─── Given records

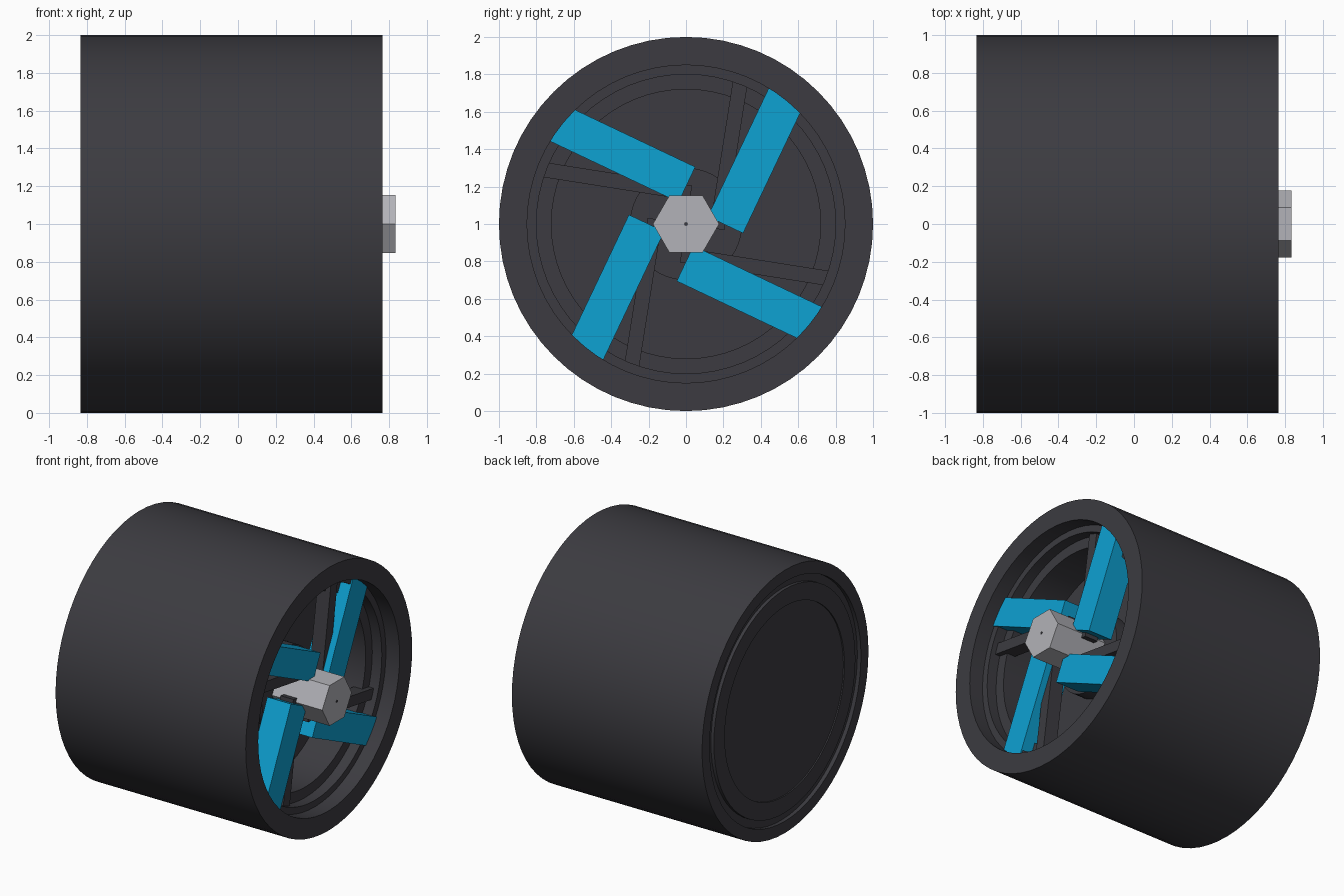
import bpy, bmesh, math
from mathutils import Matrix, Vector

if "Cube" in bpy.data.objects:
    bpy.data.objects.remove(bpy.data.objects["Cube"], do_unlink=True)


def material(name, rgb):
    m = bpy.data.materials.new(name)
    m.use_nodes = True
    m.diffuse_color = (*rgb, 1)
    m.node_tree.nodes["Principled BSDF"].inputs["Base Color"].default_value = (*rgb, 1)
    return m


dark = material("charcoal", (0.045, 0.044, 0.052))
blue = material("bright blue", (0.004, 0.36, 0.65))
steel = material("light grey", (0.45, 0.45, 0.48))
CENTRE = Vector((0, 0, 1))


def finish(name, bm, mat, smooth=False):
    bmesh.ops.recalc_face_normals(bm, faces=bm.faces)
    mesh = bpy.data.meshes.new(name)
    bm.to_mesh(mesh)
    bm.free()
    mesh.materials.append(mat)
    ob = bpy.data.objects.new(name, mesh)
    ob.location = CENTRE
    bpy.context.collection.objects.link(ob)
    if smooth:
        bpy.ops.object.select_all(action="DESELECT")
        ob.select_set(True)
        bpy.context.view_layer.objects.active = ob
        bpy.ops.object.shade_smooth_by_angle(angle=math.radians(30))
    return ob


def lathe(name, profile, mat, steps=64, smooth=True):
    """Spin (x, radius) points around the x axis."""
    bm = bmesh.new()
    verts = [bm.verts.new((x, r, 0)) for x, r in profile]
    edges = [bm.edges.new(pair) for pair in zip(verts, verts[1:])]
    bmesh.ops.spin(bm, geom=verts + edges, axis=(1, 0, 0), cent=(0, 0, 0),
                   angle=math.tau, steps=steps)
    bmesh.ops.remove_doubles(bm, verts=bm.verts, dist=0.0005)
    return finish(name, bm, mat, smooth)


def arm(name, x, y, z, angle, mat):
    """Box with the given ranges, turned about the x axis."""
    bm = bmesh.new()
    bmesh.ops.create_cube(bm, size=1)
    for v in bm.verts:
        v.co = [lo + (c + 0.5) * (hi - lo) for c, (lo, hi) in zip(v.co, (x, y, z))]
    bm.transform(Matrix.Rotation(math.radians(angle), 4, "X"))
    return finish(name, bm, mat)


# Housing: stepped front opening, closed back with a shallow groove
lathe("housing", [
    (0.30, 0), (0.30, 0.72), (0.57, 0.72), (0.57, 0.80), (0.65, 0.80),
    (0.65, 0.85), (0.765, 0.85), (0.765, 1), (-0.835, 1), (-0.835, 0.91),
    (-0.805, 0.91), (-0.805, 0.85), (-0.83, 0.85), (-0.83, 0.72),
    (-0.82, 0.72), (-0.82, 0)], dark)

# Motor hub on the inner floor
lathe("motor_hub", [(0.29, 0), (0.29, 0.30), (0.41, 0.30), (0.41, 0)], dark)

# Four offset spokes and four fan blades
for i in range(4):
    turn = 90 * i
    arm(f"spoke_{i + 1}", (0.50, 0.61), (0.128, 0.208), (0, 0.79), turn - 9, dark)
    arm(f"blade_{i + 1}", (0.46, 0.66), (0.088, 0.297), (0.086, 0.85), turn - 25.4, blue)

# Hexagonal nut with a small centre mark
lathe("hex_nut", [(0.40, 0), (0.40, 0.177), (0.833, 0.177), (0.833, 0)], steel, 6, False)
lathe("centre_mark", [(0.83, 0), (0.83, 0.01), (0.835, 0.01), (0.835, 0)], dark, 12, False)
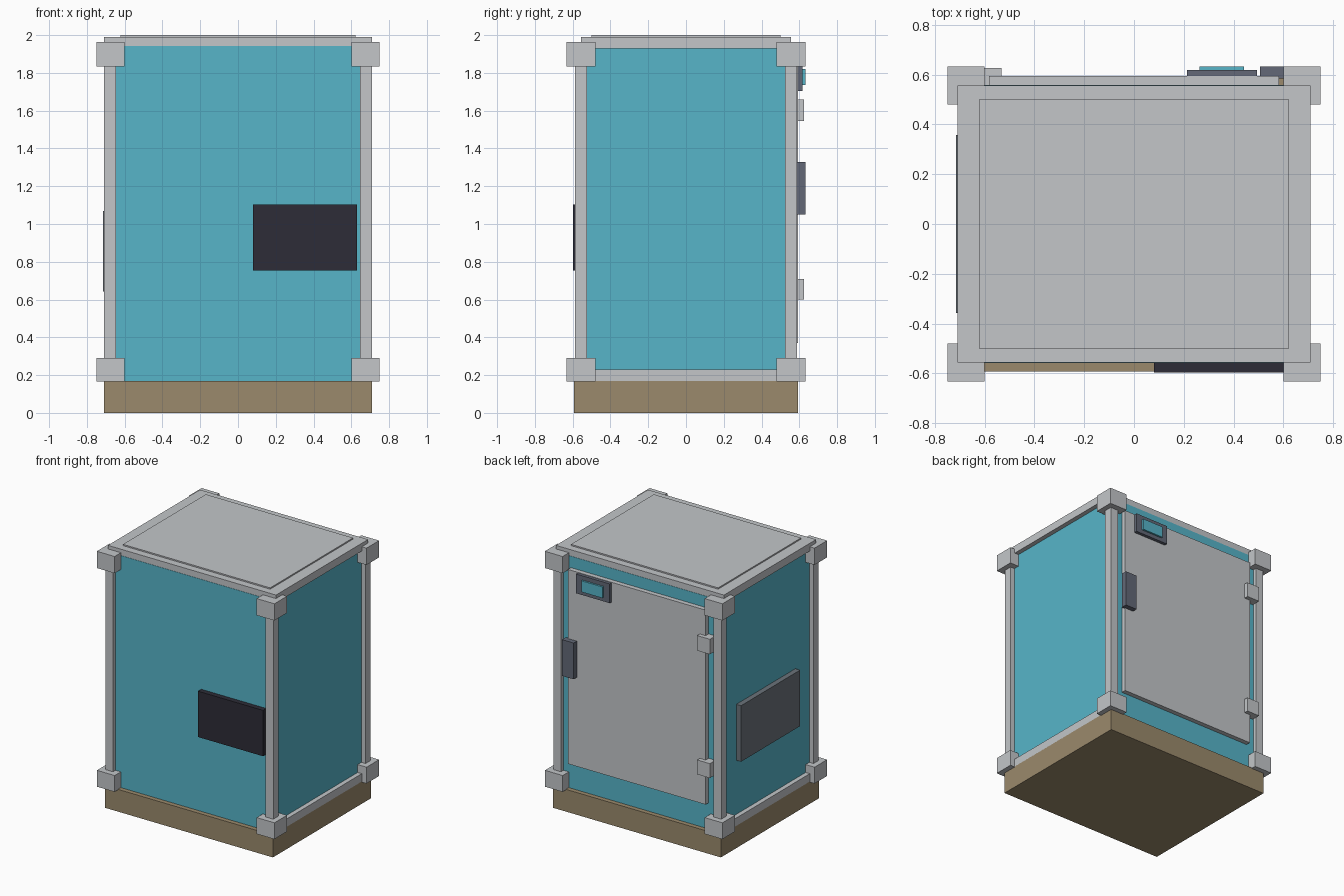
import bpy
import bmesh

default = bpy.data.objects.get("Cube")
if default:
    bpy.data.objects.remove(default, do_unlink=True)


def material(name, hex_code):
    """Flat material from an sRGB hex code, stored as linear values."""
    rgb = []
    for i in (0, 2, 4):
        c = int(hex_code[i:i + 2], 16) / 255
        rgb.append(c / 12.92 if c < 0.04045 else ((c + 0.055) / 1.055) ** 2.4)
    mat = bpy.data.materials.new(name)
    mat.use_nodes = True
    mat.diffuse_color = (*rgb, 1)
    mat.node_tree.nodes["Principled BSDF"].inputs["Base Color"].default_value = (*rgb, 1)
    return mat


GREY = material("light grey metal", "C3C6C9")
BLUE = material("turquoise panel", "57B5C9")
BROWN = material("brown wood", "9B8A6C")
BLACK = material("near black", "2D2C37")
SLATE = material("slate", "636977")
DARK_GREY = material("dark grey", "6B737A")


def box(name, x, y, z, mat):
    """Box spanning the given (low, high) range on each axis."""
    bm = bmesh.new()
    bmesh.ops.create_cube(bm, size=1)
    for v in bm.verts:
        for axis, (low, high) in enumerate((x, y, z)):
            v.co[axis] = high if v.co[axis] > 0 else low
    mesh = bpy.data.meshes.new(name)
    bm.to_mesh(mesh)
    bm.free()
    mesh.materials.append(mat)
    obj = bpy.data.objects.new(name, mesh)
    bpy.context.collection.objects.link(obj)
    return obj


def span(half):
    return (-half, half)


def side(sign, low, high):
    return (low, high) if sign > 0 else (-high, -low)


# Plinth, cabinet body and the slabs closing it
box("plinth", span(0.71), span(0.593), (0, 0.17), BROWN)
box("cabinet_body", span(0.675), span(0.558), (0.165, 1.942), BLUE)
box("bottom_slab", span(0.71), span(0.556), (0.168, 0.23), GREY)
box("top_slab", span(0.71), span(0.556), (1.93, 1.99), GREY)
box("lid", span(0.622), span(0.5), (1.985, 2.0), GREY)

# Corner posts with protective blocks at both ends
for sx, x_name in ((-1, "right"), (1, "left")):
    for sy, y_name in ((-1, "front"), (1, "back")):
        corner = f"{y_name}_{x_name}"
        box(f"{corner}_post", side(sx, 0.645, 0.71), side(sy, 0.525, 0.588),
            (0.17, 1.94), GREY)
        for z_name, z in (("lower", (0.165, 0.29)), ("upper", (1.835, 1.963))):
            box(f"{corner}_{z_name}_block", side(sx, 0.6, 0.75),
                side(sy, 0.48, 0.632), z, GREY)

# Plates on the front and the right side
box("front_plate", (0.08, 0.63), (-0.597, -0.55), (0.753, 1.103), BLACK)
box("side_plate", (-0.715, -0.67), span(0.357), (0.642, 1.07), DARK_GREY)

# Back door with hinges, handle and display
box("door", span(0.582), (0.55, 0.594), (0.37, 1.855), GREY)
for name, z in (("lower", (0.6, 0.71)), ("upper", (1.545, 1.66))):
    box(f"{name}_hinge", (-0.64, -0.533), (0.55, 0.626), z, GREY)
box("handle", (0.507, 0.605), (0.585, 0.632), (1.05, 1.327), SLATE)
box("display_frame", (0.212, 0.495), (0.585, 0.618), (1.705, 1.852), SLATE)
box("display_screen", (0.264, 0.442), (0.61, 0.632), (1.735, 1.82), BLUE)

──────

Which lines above hold the string "lathe"? Copy each of them.

def lathe(name, profile, mat, steps=64, smooth=True):
lathe("housing", [
lathe("motor_hub", [(0.29, 0), (0.29, 0.30), (0.41, 0.30), (0.41, 0)], dark)
lathe("hex_nut", [(0.40, 0), (0.40, 0.177), (0.833, 0.177), (0.833, 0)], steel, 6, False)
lathe("centre_mark", [(0.83, 0), (0.83, 0.01), (0.835, 0.01), (0.835, 0)], dark, 12, False)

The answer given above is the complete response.